- _DATA_:
■ ■ ■ ■

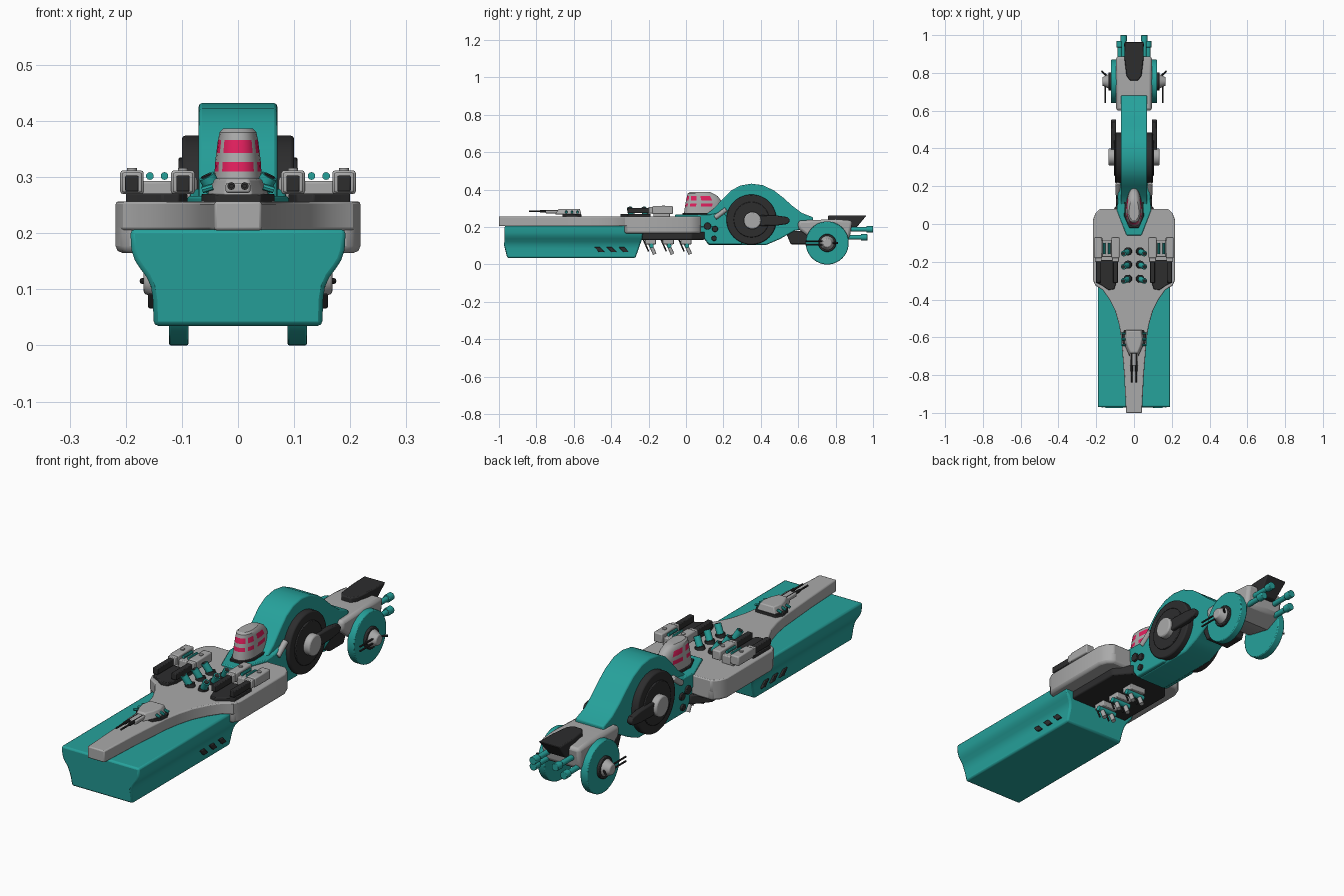
import bpy, bmesh, math
from mathutils import Vector

if "Cube" in bpy.data.objects:
    bpy.data.objects.remove(bpy.data.objects["Cube"])

def material(name, rgb):
    m = bpy.data.materials.new(name)
    m.diffuse_color = (*rgb, 1)
    m.use_nodes = True
    m.node_tree.nodes["Principled BSDF"].inputs["Base Color"].default_value = m.diffuse_color
    return m

TEAL = material("teal paint", (0.019, 0.36, 0.33))
GREY = material("light grey metal", (0.40, 0.40, 0.40))
DARK = material("dark metal", (0.026, 0.026, 0.027))
PINK = material("magenta windows", (0.75, 0.014, 0.11))

def finish(name, bm, mat, bevel=0, mirror=False, segments=2):
    bmesh.ops.recalc_face_normals(bm, faces=bm.faces)
    me = bpy.data.meshes.new(name)
    bm.to_mesh(me)
    bm.free()
    ob = bpy.data.objects.new(name, me)
    bpy.context.collection.objects.link(ob)
    me.materials.append(mat)
    if bevel:
        b = ob.modifiers.new("bevel", 'BEVEL')
        b.width, b.segments, b.limit_method, b.angle_limit = bevel, segments, 'ANGLE', math.radians(40)
    if mirror:
        ob.modifiers.new("mirror", 'MIRROR').use_clip = False
    return ob

def prism(name, pts, axis, a, b, mat, bevel=0, mirror=False, shape=None):
    """Extrude a 2D outline along x, y or z from a to b."""
    def place(u, v, t):
        return {'x': (t, u, v), 'y': (u, t, v), 'z': (u, v, t)}[axis]
    bm = bmesh.new()
    lo = [bm.verts.new(place(u, v, a)) for u, v in pts]
    hi = [bm.verts.new(place(u, v, b)) for u, v in pts]
    bm.faces.new(lo)
    bm.faces.new(hi)
    n = len(pts)
    for i in range(n):
        j = (i + 1) % n
        bm.faces.new((lo[i], lo[j], hi[j], hi[i]))
    if shape:
        for v in bm.verts:
            shape(v.co)
    return finish(name, bm, mat, bevel, mirror)

def box(name, x, y, z, mat, bevel=0.004, mirror=False, shape=None):
    return prism(name, [(x[0], y[0]), (x[1], y[0]), (x[1], y[1]), (x[0], y[1])],
                 'z', z[0], z[1], mat, bevel, mirror, shape)

def tube(name, p, q, r, mat, r2=None, seg=24, bevel=0, mirror=False):
    p, q = Vector(p), Vector(q)
    bm = bmesh.new()
    bmesh.ops.create_cone(bm, cap_ends=True, segments=seg, radius1=r,
                          radius2=r if r2 is None else r2, depth=(q - p).length)
    rot = (q - p).to_track_quat('Z', 'Y')
    for v in bm.verts:
        v.co = rot @ v.co + (p + q) / 2
    return finish(name, bm, mat, bevel, mirror)

def both(half):
    """Complete a left/right symmetric outline from its right half."""
    return half + [(-u, v) for u, v in reversed(half)]

def smooth(pts, rounds=2):
    """Round a closed outline by corner cutting."""
    for _ in range(rounds):
        out = []
        for i, p in enumerate(pts):
            q = pts[(i + 1) % len(pts)]
            out += [(p[0]*.75 + q[0]*.25, p[1]*.75 + q[1]*.25),
                    (p[0]*.25 + q[0]*.75, p[1]*.25 + q[1]*.75)]
        pts = out
    return pts

# Front hull: flared cross-section, raked at both ends
def rake(co):
    drop = max(0, 0.15 - co.z)
    co.y += 0.22 * max(0, 0.1 - co.z) if co.y < -0.6 else -0.35 * drop

prism("front_hull", both([(.15, .035), (.152, .085), (.155, .105), (.163, .122), (.175, .138),
      (.184, .152), (.19, .17), (.192, .207)]), 'y', -.97, -.23, TEAL, .008, shape=rake)
for y in (-.465, -.4, -.335):
    prism("hull_vent", [(y - .025, .093), (y + .005, .093), (y + .03, .066), (y, .066)],
          'x', .145, .160, DARK, .003, True)

# Deck: narrow bow spine widening into the thick main body
deck = [(.042, -1), (.052, -.8), (.068, -.6), (.08, -.53), (.1, -.46), (.13, -.4), (.165, -.35)]
main = [(.205, -.325), (.218, -.295), (.218, .02), (.205, .055), (.18, .08)]
prism("deck_spine", both(deck + main), 'z', .205, .257, GREY, .005)
prism("main_body", both([(.155, -.34)] + main), 'z', .165, .256, GREY, .012)
prism("belly_plate", both([(.15, -.26), (.15, .03), (.09, .1)]), 'z', .132, .175, DARK, .006)

# Belly guns
for y in (-.185, -.09, .005):
    for x in (-.025, .025):
        tube("belly_gun", (x, y - .02, .14), (x, y + .018, .055), .010, GREY, seg=12)
        tube("belly_gun_barrel", (x, y - .045, .138), (x, y - .015, .07), .004, DARK, seg=8)
    box("belly_gun_mount", (-.04, .04), (y - .035, y + .025), (.108, .135), GREY)
    tube("belly_gun_axle", (-.047, y, .10), (.047, y, .10), .012, TEAL, seg=12)

# Bow turret
prism("bow_turret_base", both([(.04, -.66), (.06, -.63), (.065, -.59), (.05, -.56)]), 'z', .255, .270, DARK, .002)
def turret_slope(co):
    if co.z > .28:
        co.x *= .75
        co.y = -.6 + (co.y + .6) * .8
prism("bow_turret", both([(.025, -.70), (.045, -.655), (.055, -.61), (.045, -.56)]), 'z', .268, .298, GREY, .004, shape=turret_slope)
box("bow_turret_mantlet", (-.022, .022), (-.75, -.66), (.272, .290), GREY)
tube("bow_gun_barrel", (.012, -.84, .284), (.012, -.68, .284), .004, DARK, seg=10, mirror=True)
tube("bow_gun_sleeve", (.012, -.78, .284), (.012, -.68, .284), .007, DARK, seg=10, mirror=True)
for y in (-.64, -.61, -.58):
    tube("bow_turret_stud", (.045, y, .283), (.064, y, .277), .006, TEAL, seg=8, mirror=True)

# Launcher tubes leaning outward from the deck
for y in (-.145, -.215, -.29):
    tube("launcher_socket", (.03, y, .25), (.035, y, .268), .021, DARK, seg=16, mirror=True)
    tube("launcher_tube", (.03, y, .255), (.056, y - .012, .302), .015, TEAL, seg=16, mirror=True)
    tube("launcher_mouth", (.0555, y - .0118, .301), (.0565, y - .0122, .3035), .010, DARK, seg=16, mirror=True)

# Twin side batteries
prism("battery_base", [(.09, -.19), (.2, -.19), (.2, -.31), (.17, -.325), (.135, -.35), (.105, -.345), (.09, -.3)],
      'z', .25, .271, DARK, .003, True)
box("battery_bridge", (.115, .175), (-.175, -.085), (.255, .293), GREY, mirror=True)
for x in (.098, .189):
    box("battery_gun_house", (x - .021, x + .021), (-.18, -.07), (.27, .312), GREY, .005, True)
    box("battery_gun_collar", (x - .018, x + .018), (-.2, -.175), (.273, .308), GREY, .003, True)
    box("battery_gun", (x - .012, x + .012), (-.312, -.19), (.274, .303), DARK, .003, True)
    tube("battery_hatch", (x, -.12, .31), (x, -.12, .316), .009, GREY, seg=12, mirror=True)
for x in (.131, .157):
    tube("battery_sensor", (x, -.16, .302), (x, -.1, .302), .007, TEAL, seg=10, mirror=True)

# Bridge tower: tapered rings, window bands coloured by level and sector
bm = bmesh.new()
levels = [(.25, -.015, .19, .047), (.31, -.006, .19, .042), (.327, -.003, .19, .041), (.343, .0, .188, .039),
          (.366, .005, .17, .036), (.38, .009, .145, .033), (.387, .02, .13, .026)]
N, rings = 24, []
for z, f, b, w in levels:
    ring, c = [], f + .35 * (b - f)
    for i in range(N):
        a = 2 * math.pi * (i + .5) / N
        s, k = math.sin(a), math.cos(a)
        y = c - (c - f) * k if k > 0 else c - (b - c) * k
        ring.append(bm.verts.new((w * math.copysign(abs(s) ** .8, s), y, z)))
    rings.append(ring)
for l in range(len(rings) - 1):
    for i in range(N):
        j = (i + 1) % N
        face = bm.faces.new((rings[l][i], rings[l][j], rings[l + 1][j], rings[l + 1][i]))
        side = min(i + 1, N - 1 - i)
        if l in (1, 3) and side <= 8 and side not in (3, 6):
            face.material_index = 1
bm.faces.new(rings[-1])
tower = finish("bridge_tower", bm, GREY)
tower.data.materials.append(PINK)
prism("bridge_foot", both([(.04, -.06), (.09, .07), (.085, .19)]), 'z', .2, .266, TEAL, .004)
prism("bridge_collar", both([(.025, -.02), (.052, .04), (.05, .13), (.02, .2)]), 'z', .26, .275, DARK, .002)

# Hump: rounded engine spine
hump = [(.06, .19), (.12, .105), (.43, .105), (.5, .135), (.58, .18), (.68, .20), (.68, .252), (.62, .275),
        (.57, .312), (.52, .357), (.47, .396), (.41, .424), (.35, .432), (.29, .422), (.24, .395), (.2, .355),
        (.15, .30), (.1, .262), (.04, .245)]
prism("engine_hump", hump, 'x', -.07, .07, TEAL, .006)
prism("hump_lower_flare", [(.06, .19), (.12, .108), (.3, .108), (.3, .2), (.19, .28), (.05, .25)], 'x', -.086, .086, TEAL, .006)
for y, z, r in ((.115, .205, .019), (.155, .19, .016), (.15, .14, .014)):
    tube("flare_port", (.08, y, z), (.096, y, z), r, DARK, seg=16, bevel=.002, mirror=True)
tube("flare_strut", (.085, .155, .25), (.085, .215, .295), .013, GREY, seg=12, bevel=.003, mirror=True)

# Big side discs with hub and trailing arm
tube("engine_disc", (.06, .35, .24), (.1, .35, .24), .134, DARK, seg=48, bevel=.006, mirror=True)
tube("engine_ring", (.09, .35, .24), (.106, .35, .24), .095, DARK, seg=40, bevel=.003, mirror=True)
tube("engine_hub", (.09, .355, .235), (.135, .355, .235), .046, GREY, seg=32, bevel=.006, mirror=True)
prism("engine_arm", smooth([(.36, .205), (.535, .21), (.56, .235), (.535, .26), (.36, .265)], 1), 'x', .095, .121, DARK, .005, True)

# Stern body with dark exhaust block
prism("stern_body", [(.6, .235), (.6, .19), (.68, .13), (.8, .105), (.875, .14), (.89, .235), (.8, .242)],
      'x', -.095, .095, GREY, .014)
prism("stern_neck", [(.53, .18), (.56, .108), (.66, .108), (.69, .18)], 'x', -.06, .06, DARK, .005)
def exhaust(co):
    if co.z < .22 and co.y > .85:
        co.y -= .06
        co.x *= .8
prism("exhaust_block", both([(.022, .76), (.04, .785), (.05, .87), (.053, .965)]), 'z', .19, .262, DARK, .005, shape=exhaust)
for x, z, end in ((.055, .188, 1.0), (.075, .145, .97)):
    tube("stern_gun", (x, .85, z), (x, end, z), .012, TEAL, seg=16, mirror=True)
    tube("stern_gun_muzzle", (x, end - .035, z), (x, end, z), .017, TEAL, seg=16, bevel=.002, mirror=True)

# Stern wheels with side turrets
tube("stern_wheel", (.088, .755, .115), (.123, .755, .115), .115, TEAL, seg=48, bevel=.004, mirror=True)
tube("wheel_socket", (.12, .755, .115), (.135, .755, .115), .048, DARK, seg=28, bevel=.003, mirror=True)
tube("wheel_turret", (.13, .755, .115), (.168, .755, .115), .04, GREY, r2=.022, seg=24, bevel=.003, mirror=True)
for z in (.105, .125):
    tube("wheel_gun", (.152, .64, z), (.152, .75, z), .004, DARK, seg=8, mirror=True)
tube("wheel_aerial", (.135, .775, .115), (.172, .81, .115), .005, DARK, seg=8, mirror=True)

# Smooth curved surfaces, keep edges sharp
for ob in bpy.data.objects:
    ob.select_set(True)
    bpy.context.view_layer.objects.active = ob
bpy.ops.object.shade_smooth_by_angle(angle=math.radians(32))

■ ■ ■ ■

- _WHAT YOU WILL DO_: Without the pictures, write out the lines from the beginning of the entries through the line with "(0.019, 0.36, 0.33))".

- _COMPLETED TASK_:
import bpy, bmesh, math
from mathutils import Vector

if "Cube" in bpy.data.objects:
    bpy.data.objects.remove(bpy.data.objects["Cube"])

def material(name, rgb):
    m = bpy.data.materials.new(name)
    m.diffuse_color = (*rgb, 1)
    m.use_nodes = True
    m.node_tree.nodes["Principled BSDF"].inputs["Base Color"].default_value = m.diffuse_color
    return m

TEAL = material("teal paint", (0.019, 0.36, 0.33))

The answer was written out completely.